The insurer, Valley Forge, sought a declaration that it had the right to control both the defense and the remediation of the Hartford Iron site without interference by Hartford Iron. The insurance policies provided that Valley Forge had a right and duty to investigate and defend, and to settle covered claims against Hartford Iron. While investigating the Hartford Iron site, however, Hartford Iron and Valley Forge disagreed about how to remediate the site. The disagreement culminated in Valley Forge suing Hartford Iron to recover the same remediation costs that Hartford Iron sought coverage for under the policies. Although there was no dispute over the terms of coverage under the policies, the dispute over which party ultimately would be required to pay, according to the court, was a conflict sufficient to preclude Valley Forge from controlling the manner in which the underlying action should be handled.

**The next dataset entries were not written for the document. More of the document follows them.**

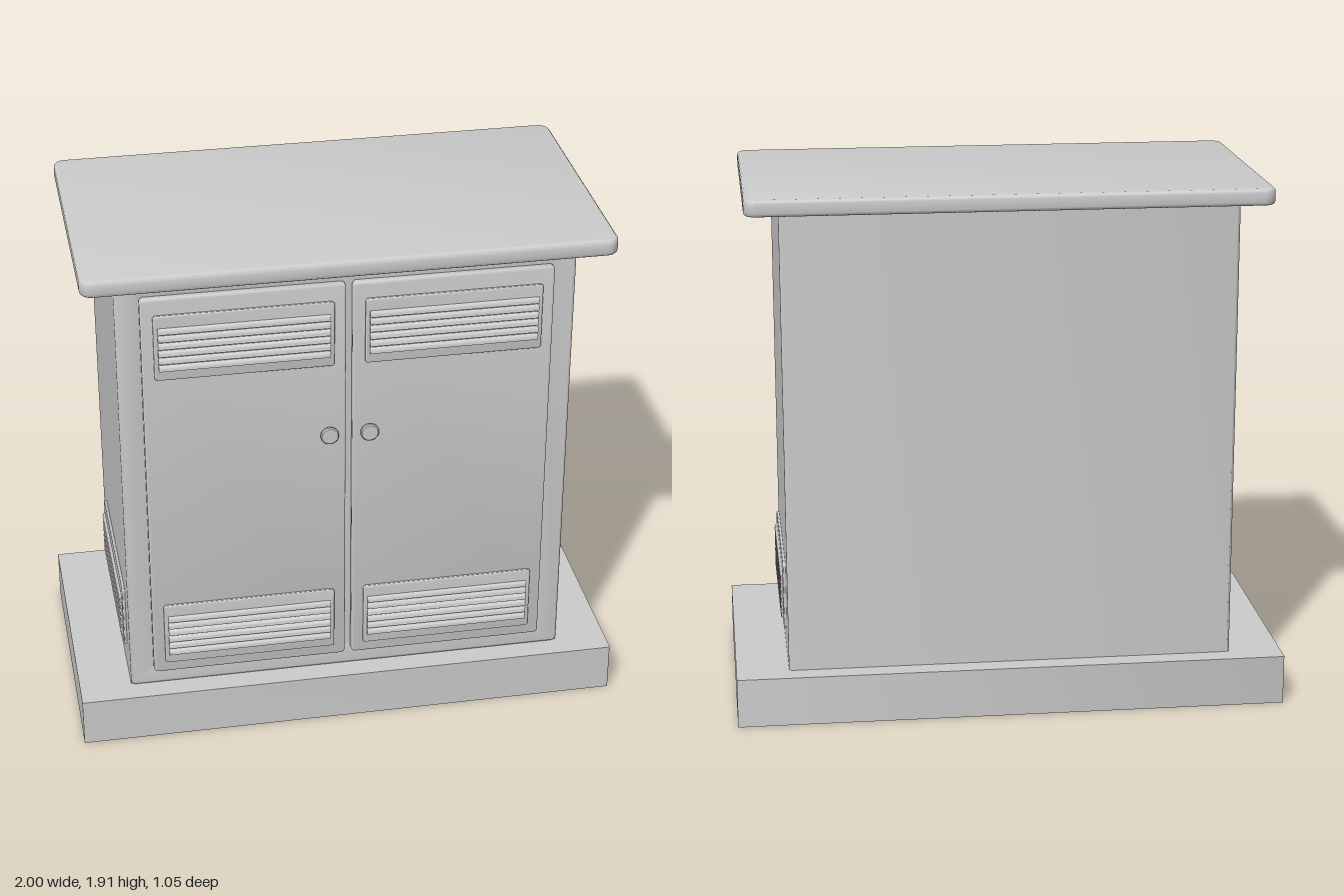
import * as THREE from 'three';
import { toCreasedNormals } from 'three/addons/utils/BufferGeometryUtils.js';

const material = new THREE.MeshStandardMaterial({ color: 0xcccccc, side: THREE.DoubleSide });

function part(name, geometry, parent) {
  const mesh = new THREE.Mesh(toCreasedNormals(geometry, 0.7), material);
  mesh.name = name;
  parent.add(mesh);
  return mesh;
}

// Rounded rectangle between two corners
function roundedRect(x0, y0, x1, y1, r, target = new THREE.Shape()) {
  target.moveTo(x0 + r, y0);
  target.lineTo(x1 - r, y0);
  target.absarc(x1 - r, y0 + r, r, -Math.PI / 2, 0);
  target.lineTo(x1, y1 - r);
  target.absarc(x1 - r, y1 - r, r, 0, Math.PI / 2);
  target.lineTo(x0 + r, y1);
  target.absarc(x0 + r, y1 - r, r, Math.PI / 2, Math.PI);
  target.lineTo(x0, y0 + r);
  target.absarc(x0 + r, y0 + r, r, Math.PI, Math.PI * 1.5);
  return target;
}

// Slab with softened edges, from z = 0 to z = depth
function slab(x0, y0, x1, y1, r, depth, bevel) {
  const shape = roundedRect(x0 + bevel, y0 + bevel, x1 - bevel, y1 - bevel, r);
  const geometry = new THREE.ExtrudeGeometry(shape, {
    depth: depth - 2 * bevel, bevelSize: bevel, bevelThickness: bevel, bevelSegments: 3, curveSegments: 6,
  });
  return geometry.translate(0, 0, bevel);
}

// Plan shape (drawn with y = -z) raised from y0 to y1
function raise(shape, y0, y1) {
  return new THREE.ExtrudeGeometry(shape, { depth: y1 - y0, bevelEnabled: false, curveSegments: 6 })
    .rotateX(-Math.PI / 2).translate(0, y0, 0);
}

function frame(x0, y0, x1, y1, r, wall) {
  const shape = roundedRect(x0, y0, x1, y1, r);
  shape.holes.push(roundedRect(x0 + wall, y0 + wall, x1 - wall, y1 - wall, r * 0.5, new THREE.Path()));
  return shape;
}

// Vent plate with a stack of louvre hoods, facing +z, bottom edge at y = 0
function createVent(name) {
  const vent = new THREE.Group();
  vent.name = name;
  part('ventPlate', slab(-0.315, 0, 0.315, 0.25, 0.006, 0.013, 0.005), vent);
  const profile = new THREE.Shape();
  profile.moveTo(0, 0);
  profile.lineTo(0.01, 0.002);
  profile.quadraticCurveTo(0.01, 0.018, 0, 0.025);
  for (let i = 0; i < 6; i++) {
    const hood = new THREE.ExtrudeGeometry(profile, { depth: 0.6, bevelEnabled: false, curveSegments: 5 });
    hood.rotateY(-Math.PI / 2).translate(0.3, 0.037 + i * 0.0285, 0.012);
    part('louvre', hood, vent);
  }
  return vent;
}

export function createModel() {
  const cabinet = new THREE.Group();
  cabinet.name = 'cabinet';

  // Hollow plinth: thin walls and a top plate open under the body
  part('plinthWall', raise(frame(-1, -0.49, 1, 0.525, 0.004, 0.006), 0, 0.18), cabinet);
  const plate = roundedRect(-1, -0.49, 1, 0.525, 0.004);
  plate.holes.push(roundedRect(-0.795, -0.395, 0.795, 0.435, 0.01, new THREE.Path()));
  part('plinthTop', raise(plate, 0.176, 0.181), cabinet);

  // Body: back and sides wrap round to the front panel
  const wrap = new THREE.Shape();
  wrap.moveTo(-0.8, -0.398);
  wrap.lineTo(-0.81, -0.398);
  wrap.lineTo(-0.81, 0.435);
  wrap.absarc(-0.795, 0.435, 0.015, Math.PI, Math.PI / 2, true);
  wrap.lineTo(0.795, 0.45);
  wrap.absarc(0.795, 0.435, 0.015, Math.PI / 2, 0, true);
  wrap.lineTo(0.81, -0.398);
  wrap.lineTo(0.8, -0.398);
  wrap.lineTo(0.8, 0.44);
  wrap.lineTo(-0.8, 0.44);
  part('bodyShell', raise(wrap, 0.18, 1.857), cabinet);

  // Front panel with an opening behind each door
  const front = roundedRect(-0.8, 0.19, 0.8, 1.847, 0.01);
  for (const s of [-1, 1]) {
    const [a, b] = [s * 0.025, s * 0.712].sort((p, q) => p - q);
    front.holes.push(roundedRect(a, 0.265, b, 1.777, 0.005, new THREE.Path()));
  }
  const panel = new THREE.ExtrudeGeometry(front, {
    depth: 0.002, bevelSize: 0.01, bevelThickness: 0.01, bevelSegments: 3, curveSegments: 6,
  });
  part('frontPanel', panel.translate(0, 0, 0.398), cabinet);

  // Overhanging roof
  const roof = slab(-0.93, -0.525, 0.93, 0.49, 0.03, 0.06, 0.013);
  part('roof', roof.rotateX(-Math.PI / 2).translate(0, 1.855, 0), cabinet);

  // Knob turned from a short profile
  const knobProfile = [[0, 0], [0.026, 0], [0.026, 0.006], [0.033, 0.008], [0.033, 0.016], [0.029, 0.02], [0, 0.02]]
    .map(([r, y]) => new THREE.Vector2(r, y));

  for (const s of [1, -1]) {
    const side = s > 0 ? 'left' : 'right';

    // Door with vents at top and bottom and a knob near the middle
    const door = new THREE.Group();
    door.name = side + 'Door';
    door.position.set(s * 0.369, 0, 0.409);
    part('doorPanel', slab(-0.357, 0.25, 0.357, 1.79, 0.008, 0.031, 0.007), door);
    for (const [name, y] of [['upperVent', 1.48], ['lowerVent', 0.295]]) {
      const vent = createVent(name);
      vent.position.set(0, y, 0.03);
      door.add(vent);
    }
    const knob = part('knob', new THREE.LatheGeometry(knobProfile, 24).rotateX(Math.PI / 2), door);
    knob.position.set(-s * 0.297, 1.2, 0.03);
    cabinet.add(door);

    // Vent low on each side wall
    const sideVent = createVent(side + 'SideVent');
    sideVent.rotation.y = s * Math.PI / 2;
    sideVent.position.set(s * 0.808, 0.295, -0.005);
    cabinet.add(sideVent);
  }
  return cabinet;
}
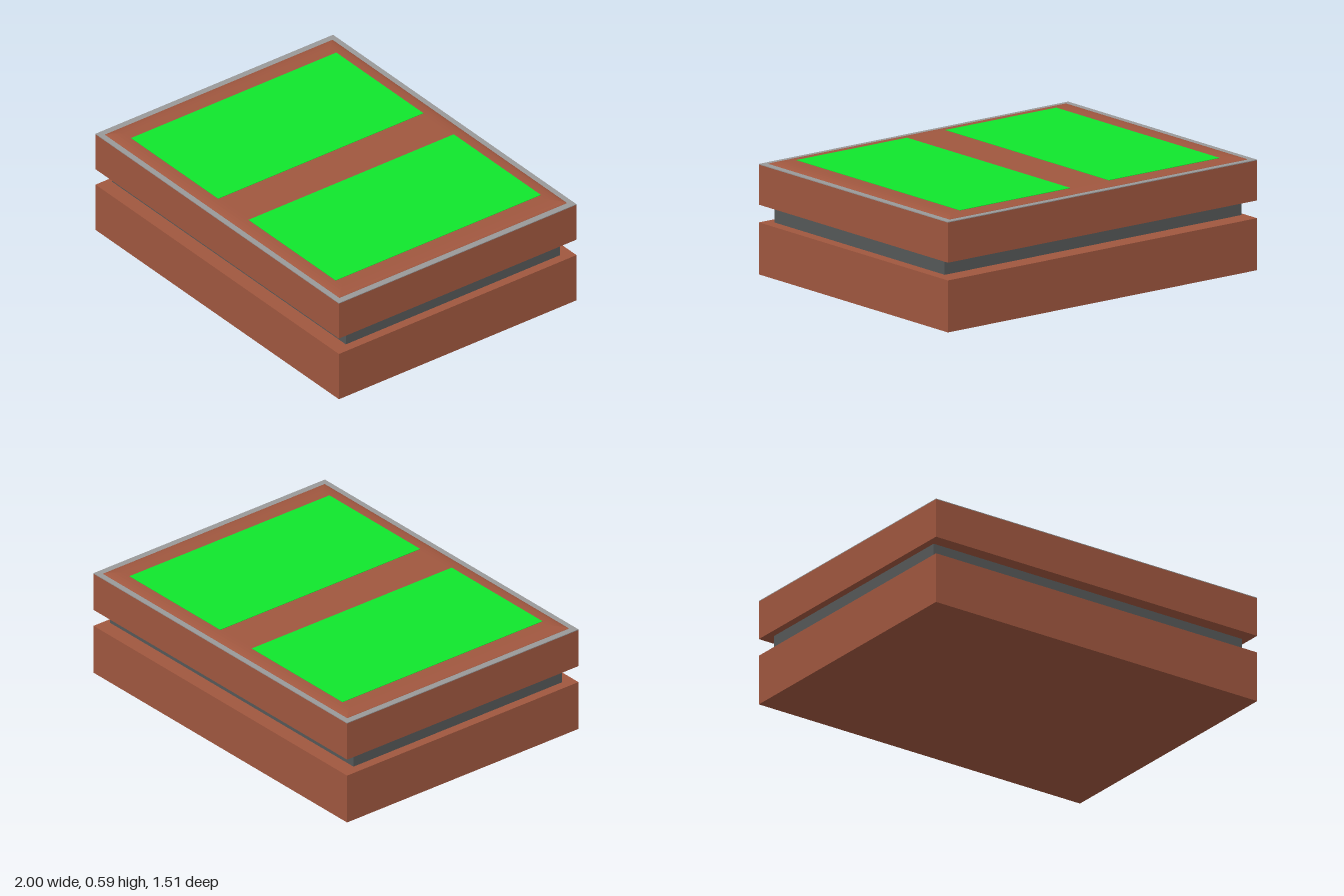
import * as THREE from 'three';

const BRICK = 0xa0573f, GREEN = 0x10e62d, DARK = 0x555858, RIM = 0x999999;

export function createModel() {
  const model = new THREE.Group();

  const add = (name, geometry, color) => {
    const mesh = new THREE.Mesh(geometry, new THREE.MeshStandardMaterial({ color }));
    mesh.name = name;
    model.add(mesh);
    return mesh;
  };

  // Box spanning the heights y0 to y1
  const slab = (name, width, depth, y0, y1, color, x = 0) =>
    add(name, new THREE.BoxGeometry(width, y1 - y0, depth), color).position.set(x, (y0 + y1) / 2, 0);

  const rectangle = (type, w, d) => {
    const outline = new type();
    outline.moveTo(-w, -d).lineTo(w, -d).lineTo(w, d).lineTo(-w, d).closePath();
    return outline;
  };

  // Stacked body with a recessed band
  slab('base', 2, 1.51, 0, 0.27, BRICK);
  slab('recessedBand', 1.92, 1.36, 0.278, 0.362, DARK);
  slab('upperBlock', 2, 1.51, 0.362, 0.57, BRICK);

  // Thin grey rim around the top
  const rimShape = rectangle(THREE.Shape, 1, 0.755);
  rimShape.holes.push(rectangle(THREE.Path, 0.955, 0.715));
  const rim = new THREE.ExtrudeGeometry(rimShape, { depth: 0.004, bevelEnabled: false });
  rim.rotateX(-Math.PI / 2).translate(0, 0.57, 0);
  add('topRim', rim, RIM);

  // Shallow lid with rounded edges, its lower half sunk in the block
  const lid = new THREE.ExtrudeGeometry(rectangle(THREE.Shape, 0.885, 0.645), {
    depth: 0.001, bevelSize: 0.08, bevelThickness: 0.015, bevelSegments: 6,
  });
  lid.rotateX(-Math.PI / 2).translate(0, 0.571, 0);
  add('lid', lid, BRICK);

  // Two flat panels on the lid
  for (const side of [-1, 1]) {
    slab(side > 0 ? 'leftPanel' : 'rightPanel', 0.715, 1.304, 0.585, 0.589, GREEN, side * 0.4825);
  }

  return model;
}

The decision illustrates that policyholders are not beholden to their liability insurers when the insurer’s interests are not aligned with those of the insured. The decision serves as a reminder, therefore, that when an insurer takes a position that is inconsistent with or adverse to interests of the policyholder, even in the absence of a dispute over the terms or scope of coverage, the policyholder may be entitled to assume control of the defense and require the insurer to provide independent counsel to protect the policyholder’s interests.